BRIEF: Print the data below exactly, but only the lines from the one containing "random.seed(7)" down to the one containing "m = Matrix.Translation((a", inclusive.

THE DATA:
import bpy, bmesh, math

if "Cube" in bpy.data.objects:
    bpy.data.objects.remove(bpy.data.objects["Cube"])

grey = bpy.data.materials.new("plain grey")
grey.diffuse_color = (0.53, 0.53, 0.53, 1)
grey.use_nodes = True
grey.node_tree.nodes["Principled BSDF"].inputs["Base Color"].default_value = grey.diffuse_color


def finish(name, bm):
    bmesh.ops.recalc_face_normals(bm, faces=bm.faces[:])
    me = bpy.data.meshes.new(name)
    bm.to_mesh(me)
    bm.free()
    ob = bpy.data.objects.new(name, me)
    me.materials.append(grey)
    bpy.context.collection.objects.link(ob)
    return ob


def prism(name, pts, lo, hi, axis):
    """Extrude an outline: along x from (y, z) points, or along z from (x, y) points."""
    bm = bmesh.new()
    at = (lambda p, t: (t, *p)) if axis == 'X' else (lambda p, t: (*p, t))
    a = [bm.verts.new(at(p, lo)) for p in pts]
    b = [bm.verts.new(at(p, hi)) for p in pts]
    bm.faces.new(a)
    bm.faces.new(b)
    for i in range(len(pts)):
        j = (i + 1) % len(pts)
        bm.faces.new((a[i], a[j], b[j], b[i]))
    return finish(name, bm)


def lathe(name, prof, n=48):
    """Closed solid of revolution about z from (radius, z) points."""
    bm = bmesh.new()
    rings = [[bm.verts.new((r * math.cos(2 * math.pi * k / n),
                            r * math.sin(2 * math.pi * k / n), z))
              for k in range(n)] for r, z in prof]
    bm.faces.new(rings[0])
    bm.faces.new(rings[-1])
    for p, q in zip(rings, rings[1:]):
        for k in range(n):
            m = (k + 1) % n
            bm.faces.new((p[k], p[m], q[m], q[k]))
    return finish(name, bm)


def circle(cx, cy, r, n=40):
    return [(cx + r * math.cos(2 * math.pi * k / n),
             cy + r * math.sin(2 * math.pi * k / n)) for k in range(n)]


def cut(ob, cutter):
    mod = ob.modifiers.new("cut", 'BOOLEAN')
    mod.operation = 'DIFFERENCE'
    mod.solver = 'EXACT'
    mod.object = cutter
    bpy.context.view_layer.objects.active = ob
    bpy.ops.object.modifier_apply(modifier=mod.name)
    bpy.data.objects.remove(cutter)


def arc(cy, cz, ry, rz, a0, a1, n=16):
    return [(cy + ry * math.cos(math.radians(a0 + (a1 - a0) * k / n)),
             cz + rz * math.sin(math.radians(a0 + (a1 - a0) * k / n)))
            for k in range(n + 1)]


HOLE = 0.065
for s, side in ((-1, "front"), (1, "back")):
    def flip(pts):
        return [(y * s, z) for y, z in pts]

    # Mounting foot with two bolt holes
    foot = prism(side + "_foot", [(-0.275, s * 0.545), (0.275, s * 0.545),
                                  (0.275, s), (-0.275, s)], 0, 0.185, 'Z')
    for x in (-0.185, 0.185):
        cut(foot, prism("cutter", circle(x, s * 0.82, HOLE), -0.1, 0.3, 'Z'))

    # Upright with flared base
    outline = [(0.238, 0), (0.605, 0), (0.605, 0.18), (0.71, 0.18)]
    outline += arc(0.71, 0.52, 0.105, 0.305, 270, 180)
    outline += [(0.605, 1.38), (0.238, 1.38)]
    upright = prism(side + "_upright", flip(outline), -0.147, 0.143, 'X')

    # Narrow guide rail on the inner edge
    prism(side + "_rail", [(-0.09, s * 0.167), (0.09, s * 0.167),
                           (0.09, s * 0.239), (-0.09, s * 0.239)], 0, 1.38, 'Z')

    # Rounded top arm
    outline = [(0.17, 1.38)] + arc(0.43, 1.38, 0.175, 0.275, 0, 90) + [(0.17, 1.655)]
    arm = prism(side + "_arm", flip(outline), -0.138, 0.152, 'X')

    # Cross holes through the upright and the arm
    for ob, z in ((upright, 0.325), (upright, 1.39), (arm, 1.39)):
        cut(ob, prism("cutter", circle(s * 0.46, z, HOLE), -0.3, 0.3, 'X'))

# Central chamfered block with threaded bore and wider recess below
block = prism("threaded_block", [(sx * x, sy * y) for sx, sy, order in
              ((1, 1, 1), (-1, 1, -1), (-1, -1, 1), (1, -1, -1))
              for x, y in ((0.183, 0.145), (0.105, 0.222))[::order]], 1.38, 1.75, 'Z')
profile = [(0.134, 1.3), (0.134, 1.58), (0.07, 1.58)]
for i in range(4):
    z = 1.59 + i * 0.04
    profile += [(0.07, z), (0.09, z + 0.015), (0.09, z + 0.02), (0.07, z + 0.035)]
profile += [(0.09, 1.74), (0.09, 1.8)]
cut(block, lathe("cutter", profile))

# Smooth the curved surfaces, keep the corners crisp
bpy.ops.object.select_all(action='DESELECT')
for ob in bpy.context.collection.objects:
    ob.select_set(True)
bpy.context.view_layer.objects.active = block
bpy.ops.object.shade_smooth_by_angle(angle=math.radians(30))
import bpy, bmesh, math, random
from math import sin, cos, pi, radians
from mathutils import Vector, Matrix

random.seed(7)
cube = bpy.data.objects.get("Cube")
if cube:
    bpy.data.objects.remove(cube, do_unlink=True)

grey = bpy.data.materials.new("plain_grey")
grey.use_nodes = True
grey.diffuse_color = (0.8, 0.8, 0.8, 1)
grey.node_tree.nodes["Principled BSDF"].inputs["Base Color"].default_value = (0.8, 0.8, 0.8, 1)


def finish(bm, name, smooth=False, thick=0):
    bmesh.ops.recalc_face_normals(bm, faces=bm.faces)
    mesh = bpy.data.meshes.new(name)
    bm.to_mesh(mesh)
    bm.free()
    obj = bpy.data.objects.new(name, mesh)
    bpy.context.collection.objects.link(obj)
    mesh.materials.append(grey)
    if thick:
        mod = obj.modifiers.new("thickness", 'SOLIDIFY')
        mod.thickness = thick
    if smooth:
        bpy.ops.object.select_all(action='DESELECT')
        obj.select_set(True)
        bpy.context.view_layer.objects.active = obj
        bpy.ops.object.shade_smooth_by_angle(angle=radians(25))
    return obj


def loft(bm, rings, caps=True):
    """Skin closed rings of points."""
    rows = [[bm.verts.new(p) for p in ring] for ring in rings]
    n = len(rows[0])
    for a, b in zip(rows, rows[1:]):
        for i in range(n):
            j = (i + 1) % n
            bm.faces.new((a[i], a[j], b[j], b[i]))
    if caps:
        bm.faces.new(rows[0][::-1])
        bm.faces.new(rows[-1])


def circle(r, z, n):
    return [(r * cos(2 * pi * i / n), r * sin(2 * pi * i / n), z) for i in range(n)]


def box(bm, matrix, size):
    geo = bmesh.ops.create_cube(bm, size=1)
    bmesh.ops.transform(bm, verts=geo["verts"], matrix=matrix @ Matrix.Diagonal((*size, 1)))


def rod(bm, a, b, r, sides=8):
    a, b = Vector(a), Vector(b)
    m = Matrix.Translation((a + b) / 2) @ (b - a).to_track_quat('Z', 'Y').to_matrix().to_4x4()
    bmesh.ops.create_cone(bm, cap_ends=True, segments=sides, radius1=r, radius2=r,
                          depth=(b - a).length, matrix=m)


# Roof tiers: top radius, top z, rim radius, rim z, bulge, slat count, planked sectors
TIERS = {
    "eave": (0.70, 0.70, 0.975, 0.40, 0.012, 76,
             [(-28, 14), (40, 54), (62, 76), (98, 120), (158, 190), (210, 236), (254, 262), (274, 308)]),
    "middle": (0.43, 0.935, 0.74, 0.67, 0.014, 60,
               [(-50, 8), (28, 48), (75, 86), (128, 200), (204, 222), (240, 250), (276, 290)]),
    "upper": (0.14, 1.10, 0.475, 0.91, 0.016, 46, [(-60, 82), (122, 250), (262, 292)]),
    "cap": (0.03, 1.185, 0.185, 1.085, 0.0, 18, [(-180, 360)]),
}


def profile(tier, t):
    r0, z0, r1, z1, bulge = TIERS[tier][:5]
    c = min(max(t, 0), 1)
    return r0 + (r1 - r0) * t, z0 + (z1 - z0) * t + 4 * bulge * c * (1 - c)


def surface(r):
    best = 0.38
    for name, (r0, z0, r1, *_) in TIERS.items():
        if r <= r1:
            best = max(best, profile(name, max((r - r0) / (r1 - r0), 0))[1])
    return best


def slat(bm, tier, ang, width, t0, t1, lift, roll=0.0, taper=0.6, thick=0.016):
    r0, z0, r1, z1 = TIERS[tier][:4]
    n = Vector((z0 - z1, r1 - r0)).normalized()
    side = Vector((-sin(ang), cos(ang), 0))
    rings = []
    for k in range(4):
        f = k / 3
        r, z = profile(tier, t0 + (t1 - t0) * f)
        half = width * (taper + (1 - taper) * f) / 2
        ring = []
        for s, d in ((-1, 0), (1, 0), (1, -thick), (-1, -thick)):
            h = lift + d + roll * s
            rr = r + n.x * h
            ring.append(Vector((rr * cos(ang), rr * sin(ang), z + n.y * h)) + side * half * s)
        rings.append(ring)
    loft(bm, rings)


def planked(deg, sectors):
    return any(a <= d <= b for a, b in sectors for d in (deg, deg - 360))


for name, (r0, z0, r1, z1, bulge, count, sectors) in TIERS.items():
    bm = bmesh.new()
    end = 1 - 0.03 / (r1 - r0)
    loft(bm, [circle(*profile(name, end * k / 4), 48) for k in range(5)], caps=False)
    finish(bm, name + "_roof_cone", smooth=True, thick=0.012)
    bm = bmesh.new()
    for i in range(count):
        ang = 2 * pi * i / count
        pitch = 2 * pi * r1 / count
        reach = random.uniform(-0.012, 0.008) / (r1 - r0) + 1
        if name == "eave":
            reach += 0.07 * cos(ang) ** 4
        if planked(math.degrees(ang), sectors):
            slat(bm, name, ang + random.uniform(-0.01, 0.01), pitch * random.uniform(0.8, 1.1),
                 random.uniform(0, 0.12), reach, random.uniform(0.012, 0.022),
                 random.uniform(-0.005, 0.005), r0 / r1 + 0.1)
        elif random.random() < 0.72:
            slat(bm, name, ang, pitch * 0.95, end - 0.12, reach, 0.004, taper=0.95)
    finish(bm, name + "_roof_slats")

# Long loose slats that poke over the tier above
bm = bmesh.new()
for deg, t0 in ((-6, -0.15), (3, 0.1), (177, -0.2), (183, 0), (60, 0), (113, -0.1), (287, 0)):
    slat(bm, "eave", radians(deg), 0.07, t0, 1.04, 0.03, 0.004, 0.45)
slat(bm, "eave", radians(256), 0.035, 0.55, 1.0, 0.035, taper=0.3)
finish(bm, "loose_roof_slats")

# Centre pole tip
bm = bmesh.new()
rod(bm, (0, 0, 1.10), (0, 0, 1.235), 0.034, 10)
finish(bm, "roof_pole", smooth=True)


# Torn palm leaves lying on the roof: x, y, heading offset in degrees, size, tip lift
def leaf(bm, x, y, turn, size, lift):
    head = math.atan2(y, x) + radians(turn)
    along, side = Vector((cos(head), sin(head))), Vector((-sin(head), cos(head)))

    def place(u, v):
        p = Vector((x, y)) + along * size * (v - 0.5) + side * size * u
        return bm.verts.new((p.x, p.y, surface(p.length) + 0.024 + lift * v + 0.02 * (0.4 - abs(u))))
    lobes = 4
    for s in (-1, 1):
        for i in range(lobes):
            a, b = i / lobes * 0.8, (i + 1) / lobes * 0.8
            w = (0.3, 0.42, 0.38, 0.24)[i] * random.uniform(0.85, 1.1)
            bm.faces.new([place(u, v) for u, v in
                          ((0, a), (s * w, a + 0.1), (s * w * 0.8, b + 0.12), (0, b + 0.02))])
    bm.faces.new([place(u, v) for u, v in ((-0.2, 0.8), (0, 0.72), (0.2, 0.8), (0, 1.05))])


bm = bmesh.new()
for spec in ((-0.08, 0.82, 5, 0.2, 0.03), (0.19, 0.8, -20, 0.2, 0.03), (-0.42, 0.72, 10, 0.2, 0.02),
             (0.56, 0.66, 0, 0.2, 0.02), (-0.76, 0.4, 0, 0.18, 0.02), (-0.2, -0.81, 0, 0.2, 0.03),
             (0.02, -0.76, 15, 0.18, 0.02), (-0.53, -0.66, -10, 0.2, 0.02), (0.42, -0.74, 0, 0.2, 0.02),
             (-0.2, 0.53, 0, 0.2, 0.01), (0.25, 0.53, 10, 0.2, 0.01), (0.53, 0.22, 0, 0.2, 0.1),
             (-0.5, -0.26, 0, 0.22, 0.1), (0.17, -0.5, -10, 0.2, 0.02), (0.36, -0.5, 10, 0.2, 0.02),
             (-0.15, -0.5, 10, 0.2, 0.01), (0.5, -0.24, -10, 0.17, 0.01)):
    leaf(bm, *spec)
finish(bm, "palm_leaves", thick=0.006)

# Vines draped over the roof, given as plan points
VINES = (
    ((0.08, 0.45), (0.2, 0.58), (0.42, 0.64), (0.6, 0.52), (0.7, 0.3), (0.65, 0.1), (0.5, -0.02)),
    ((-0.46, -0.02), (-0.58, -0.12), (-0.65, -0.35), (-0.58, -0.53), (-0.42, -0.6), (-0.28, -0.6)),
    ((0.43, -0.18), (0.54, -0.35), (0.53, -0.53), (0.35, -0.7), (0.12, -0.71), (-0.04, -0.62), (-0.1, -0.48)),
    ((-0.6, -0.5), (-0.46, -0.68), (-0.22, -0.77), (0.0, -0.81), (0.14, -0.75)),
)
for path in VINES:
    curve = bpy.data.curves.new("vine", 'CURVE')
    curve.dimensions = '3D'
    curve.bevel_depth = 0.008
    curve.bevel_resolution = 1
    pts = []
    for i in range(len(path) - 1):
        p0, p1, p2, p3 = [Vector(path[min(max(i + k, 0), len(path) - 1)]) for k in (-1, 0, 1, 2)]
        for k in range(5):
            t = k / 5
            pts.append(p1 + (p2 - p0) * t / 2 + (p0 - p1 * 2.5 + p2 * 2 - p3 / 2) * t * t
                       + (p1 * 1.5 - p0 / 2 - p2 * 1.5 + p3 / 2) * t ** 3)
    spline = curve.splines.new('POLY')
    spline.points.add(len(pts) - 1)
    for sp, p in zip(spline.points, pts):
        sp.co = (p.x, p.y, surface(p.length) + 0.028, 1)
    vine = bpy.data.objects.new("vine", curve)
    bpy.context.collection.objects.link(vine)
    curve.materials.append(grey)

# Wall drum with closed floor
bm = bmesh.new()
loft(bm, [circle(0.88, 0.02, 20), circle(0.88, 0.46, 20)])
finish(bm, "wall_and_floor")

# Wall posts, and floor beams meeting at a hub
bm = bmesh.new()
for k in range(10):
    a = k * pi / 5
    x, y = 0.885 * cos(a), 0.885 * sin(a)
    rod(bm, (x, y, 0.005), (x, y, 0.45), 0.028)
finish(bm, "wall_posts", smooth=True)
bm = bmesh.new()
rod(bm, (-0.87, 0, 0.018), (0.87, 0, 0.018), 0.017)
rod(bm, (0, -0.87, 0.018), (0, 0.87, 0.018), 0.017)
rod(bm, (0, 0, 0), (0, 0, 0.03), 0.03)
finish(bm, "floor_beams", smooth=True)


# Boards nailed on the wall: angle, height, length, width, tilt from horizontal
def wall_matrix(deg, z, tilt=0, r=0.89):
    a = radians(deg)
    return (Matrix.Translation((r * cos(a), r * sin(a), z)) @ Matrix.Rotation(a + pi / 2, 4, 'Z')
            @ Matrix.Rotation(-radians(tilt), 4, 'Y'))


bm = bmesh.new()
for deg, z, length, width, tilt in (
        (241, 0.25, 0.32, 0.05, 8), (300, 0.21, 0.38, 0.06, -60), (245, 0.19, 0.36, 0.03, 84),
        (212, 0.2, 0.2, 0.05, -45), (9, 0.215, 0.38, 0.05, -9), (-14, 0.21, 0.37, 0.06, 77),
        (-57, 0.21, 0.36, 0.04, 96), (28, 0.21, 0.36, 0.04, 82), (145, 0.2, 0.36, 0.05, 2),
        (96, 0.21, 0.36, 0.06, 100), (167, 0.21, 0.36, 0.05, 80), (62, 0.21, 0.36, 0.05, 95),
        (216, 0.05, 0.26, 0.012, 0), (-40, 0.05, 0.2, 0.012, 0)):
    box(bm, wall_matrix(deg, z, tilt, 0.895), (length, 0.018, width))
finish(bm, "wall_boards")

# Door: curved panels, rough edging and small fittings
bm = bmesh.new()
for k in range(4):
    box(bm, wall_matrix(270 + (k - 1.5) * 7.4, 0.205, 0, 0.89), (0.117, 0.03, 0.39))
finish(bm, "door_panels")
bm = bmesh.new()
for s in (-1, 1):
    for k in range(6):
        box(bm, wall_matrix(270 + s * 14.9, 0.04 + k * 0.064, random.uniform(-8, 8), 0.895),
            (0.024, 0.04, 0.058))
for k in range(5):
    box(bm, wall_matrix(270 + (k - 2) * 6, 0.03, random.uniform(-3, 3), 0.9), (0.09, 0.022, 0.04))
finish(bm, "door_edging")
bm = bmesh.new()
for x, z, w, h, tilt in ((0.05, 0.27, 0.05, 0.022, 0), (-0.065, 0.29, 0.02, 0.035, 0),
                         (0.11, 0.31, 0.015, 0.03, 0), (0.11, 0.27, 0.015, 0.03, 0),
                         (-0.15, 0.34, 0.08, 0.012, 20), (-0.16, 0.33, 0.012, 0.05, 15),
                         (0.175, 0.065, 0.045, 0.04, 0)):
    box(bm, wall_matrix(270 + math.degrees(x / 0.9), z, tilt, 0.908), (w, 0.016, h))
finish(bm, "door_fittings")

RESULT FOR THIS EXERCISE:
random.seed(7)
cube = bpy.data.objects.get("Cube")
if cube:
    bpy.data.objects.remove(cube, do_unlink=True)

grey = bpy.data.materials.new("plain_grey")
grey.use_nodes = True
grey.diffuse_color = (0.8, 0.8, 0.8, 1)
grey.node_tree.nodes["Principled BSDF"].inputs["Base Color"].default_value = (0.8, 0.8, 0.8, 1)


def finish(bm, name, smooth=False, thick=0):
    bmesh.ops.recalc_face_normals(bm, faces=bm.faces)
    mesh = bpy.data.meshes.new(name)
    bm.to_mesh(mesh)
    bm.free()
    obj = bpy.data.objects.new(name, mesh)
    bpy.context.collection.objects.link(obj)
    mesh.materials.append(grey)
    if thick:
        mod = obj.modifiers.new("thickness", 'SOLIDIFY')
        mod.thickness = thick
    if smooth:
        bpy.ops.object.select_all(action='DESELECT')
        obj.select_set(True)
        bpy.context.view_layer.objects.active = obj
        bpy.ops.object.shade_smooth_by_angle(angle=radians(25))
    return obj


def loft(bm, rings, caps=True):
    """Skin closed rings of points."""
    rows = [[bm.verts.new(p) for p in ring] for ring in rings]
    n = len(rows[0])
    for a, b in zip(rows, rows[1:]):
        for i in range(n):
            j = (i + 1) % n
            bm.faces.new((a[i], a[j], b[j], b[i]))
    if caps:
        bm.faces.new(rows[0][::-1])
        bm.faces.new(rows[-1])


def circle(r, z, n):
    return [(r * cos(2 * pi * i / n), r * sin(2 * pi * i / n), z) for i in range(n)]


def box(bm, matrix, size):
    geo = bmesh.ops.create_cube(bm, size=1)
    bmesh.ops.transform(bm, verts=geo["verts"], matrix=matrix @ Matrix.Diagonal((*size, 1)))


def rod(bm, a, b, r, sides=8):
    a, b = Vector(a), Vector(b)
    m = Matrix.Translation((a + b) / 2) @ (b - a).to_track_quat('Z', 'Y').to_matrix().to_4x4()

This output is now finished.